ENTRIES SUPPLIED:
---------------

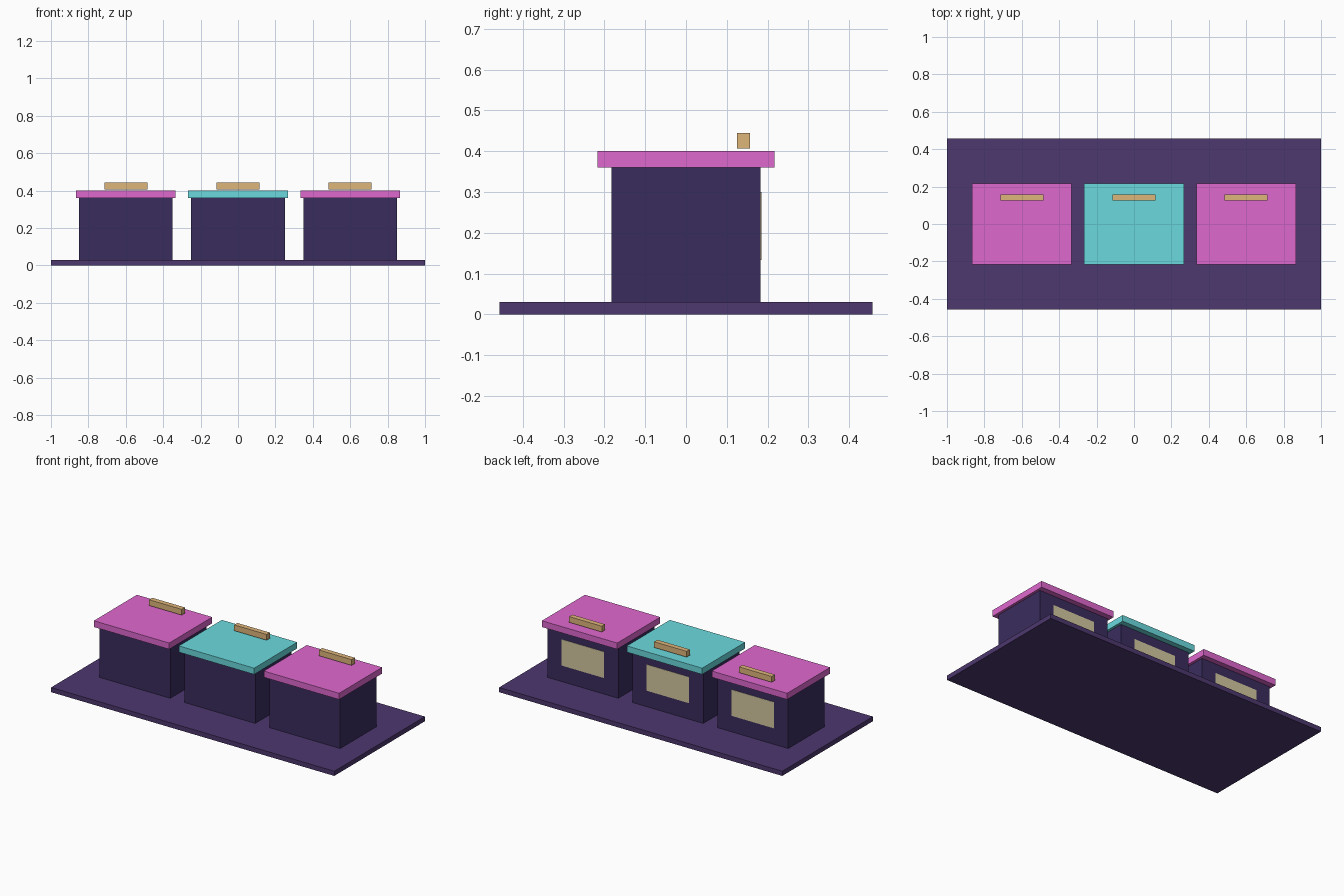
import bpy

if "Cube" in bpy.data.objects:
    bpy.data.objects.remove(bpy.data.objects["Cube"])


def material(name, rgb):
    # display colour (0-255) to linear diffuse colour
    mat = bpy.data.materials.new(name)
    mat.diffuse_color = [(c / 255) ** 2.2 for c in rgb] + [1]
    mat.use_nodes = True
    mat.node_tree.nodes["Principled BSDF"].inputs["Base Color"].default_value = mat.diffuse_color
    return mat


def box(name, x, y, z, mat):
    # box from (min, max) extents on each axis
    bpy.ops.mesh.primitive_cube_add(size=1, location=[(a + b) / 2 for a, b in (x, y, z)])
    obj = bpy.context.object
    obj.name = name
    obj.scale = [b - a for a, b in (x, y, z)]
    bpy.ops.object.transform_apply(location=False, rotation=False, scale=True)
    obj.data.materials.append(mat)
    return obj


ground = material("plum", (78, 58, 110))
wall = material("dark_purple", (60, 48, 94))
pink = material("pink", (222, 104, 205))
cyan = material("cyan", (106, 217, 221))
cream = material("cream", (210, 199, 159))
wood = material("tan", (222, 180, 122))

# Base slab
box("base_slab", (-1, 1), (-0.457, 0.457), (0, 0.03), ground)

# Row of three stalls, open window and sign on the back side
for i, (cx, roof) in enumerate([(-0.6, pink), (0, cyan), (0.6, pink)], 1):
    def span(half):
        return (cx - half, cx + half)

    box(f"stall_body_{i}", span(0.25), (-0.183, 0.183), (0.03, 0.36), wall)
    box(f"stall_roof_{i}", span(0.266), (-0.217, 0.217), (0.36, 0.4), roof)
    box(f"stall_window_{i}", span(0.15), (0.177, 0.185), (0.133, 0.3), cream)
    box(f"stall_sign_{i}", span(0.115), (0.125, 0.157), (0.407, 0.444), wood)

---------------

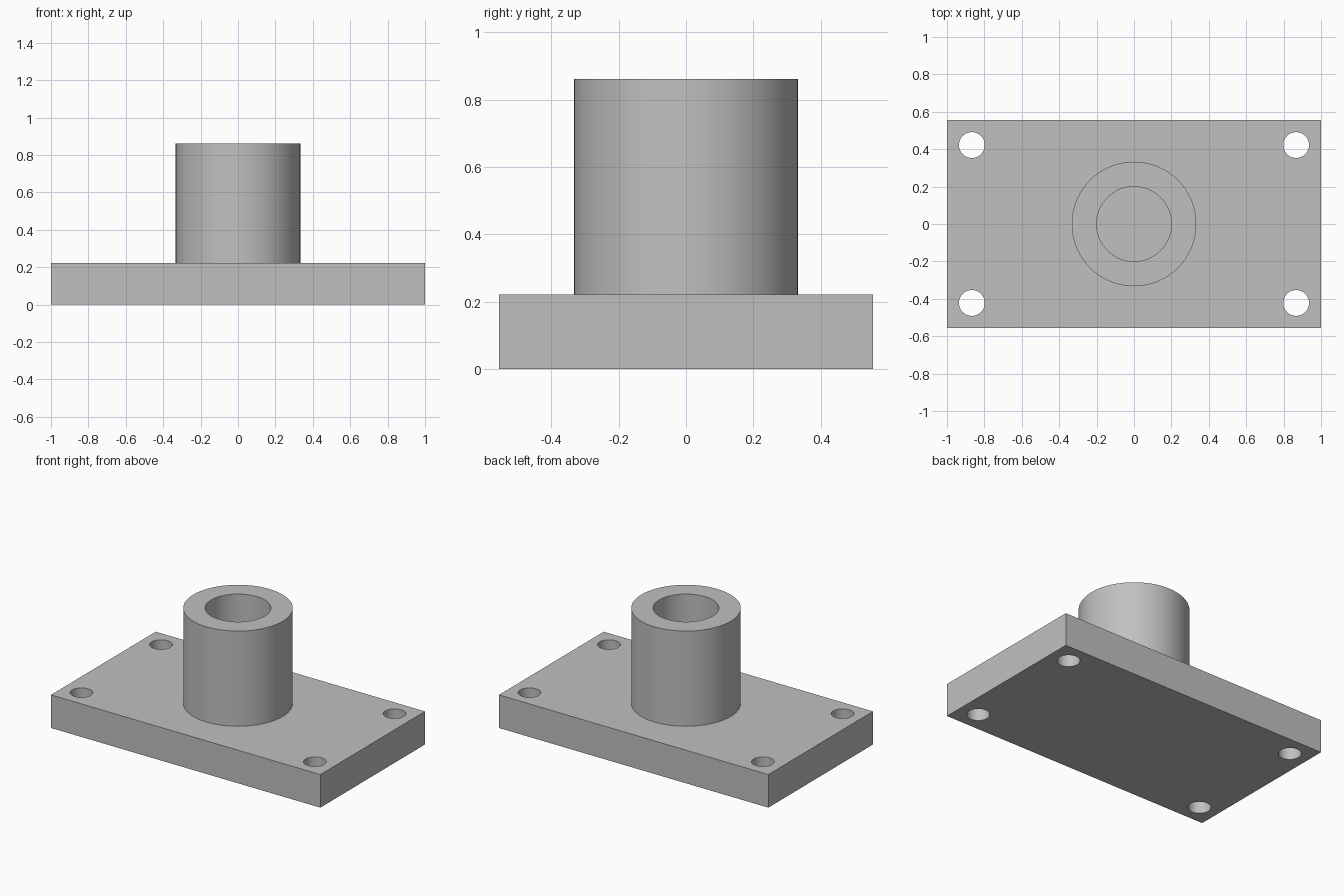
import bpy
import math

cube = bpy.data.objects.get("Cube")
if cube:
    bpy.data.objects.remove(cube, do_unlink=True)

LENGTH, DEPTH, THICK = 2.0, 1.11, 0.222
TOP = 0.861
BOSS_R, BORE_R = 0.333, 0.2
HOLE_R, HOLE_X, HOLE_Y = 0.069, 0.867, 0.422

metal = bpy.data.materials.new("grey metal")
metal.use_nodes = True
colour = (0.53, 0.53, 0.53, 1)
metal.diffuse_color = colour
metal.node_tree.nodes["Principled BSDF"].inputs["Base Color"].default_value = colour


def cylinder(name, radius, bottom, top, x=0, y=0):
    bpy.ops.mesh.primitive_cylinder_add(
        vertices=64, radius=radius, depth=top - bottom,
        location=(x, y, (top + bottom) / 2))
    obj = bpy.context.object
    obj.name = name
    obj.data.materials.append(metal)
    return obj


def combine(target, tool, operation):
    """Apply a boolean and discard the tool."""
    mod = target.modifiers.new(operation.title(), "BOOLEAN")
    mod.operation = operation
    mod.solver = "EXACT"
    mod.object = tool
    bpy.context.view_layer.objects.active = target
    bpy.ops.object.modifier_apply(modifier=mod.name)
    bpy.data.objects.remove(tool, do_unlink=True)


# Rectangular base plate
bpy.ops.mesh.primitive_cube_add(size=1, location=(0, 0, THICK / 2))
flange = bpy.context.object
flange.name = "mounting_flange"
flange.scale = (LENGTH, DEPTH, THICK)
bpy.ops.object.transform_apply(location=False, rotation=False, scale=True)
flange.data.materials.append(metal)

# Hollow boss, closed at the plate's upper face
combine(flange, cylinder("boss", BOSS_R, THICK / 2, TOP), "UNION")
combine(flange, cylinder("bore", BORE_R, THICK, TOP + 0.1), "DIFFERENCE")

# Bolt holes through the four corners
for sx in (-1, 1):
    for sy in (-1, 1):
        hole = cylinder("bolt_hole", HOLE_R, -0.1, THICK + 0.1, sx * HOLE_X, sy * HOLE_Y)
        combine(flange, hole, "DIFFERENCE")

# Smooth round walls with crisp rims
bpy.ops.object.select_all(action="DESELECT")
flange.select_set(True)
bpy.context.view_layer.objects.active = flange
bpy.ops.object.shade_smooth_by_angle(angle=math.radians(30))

---------------

INSTRUCTIONS FOR THE TASK:
Wherever the word "data" turns up in the material, copy the whole line.

RESULT:
if "Cube" in bpy.data.objects:
    bpy.data.objects.remove(bpy.data.objects["Cube"])
    mat = bpy.data.materials.new(name)
    obj.data.materials.append(mat)
cube = bpy.data.objects.get("Cube")
    bpy.data.objects.remove(cube, do_unlink=True)
metal = bpy.data.materials.new("grey metal")
    obj.data.materials.append(metal)
    bpy.data.objects.remove(tool, do_unlink=True)
flange.data.materials.append(metal)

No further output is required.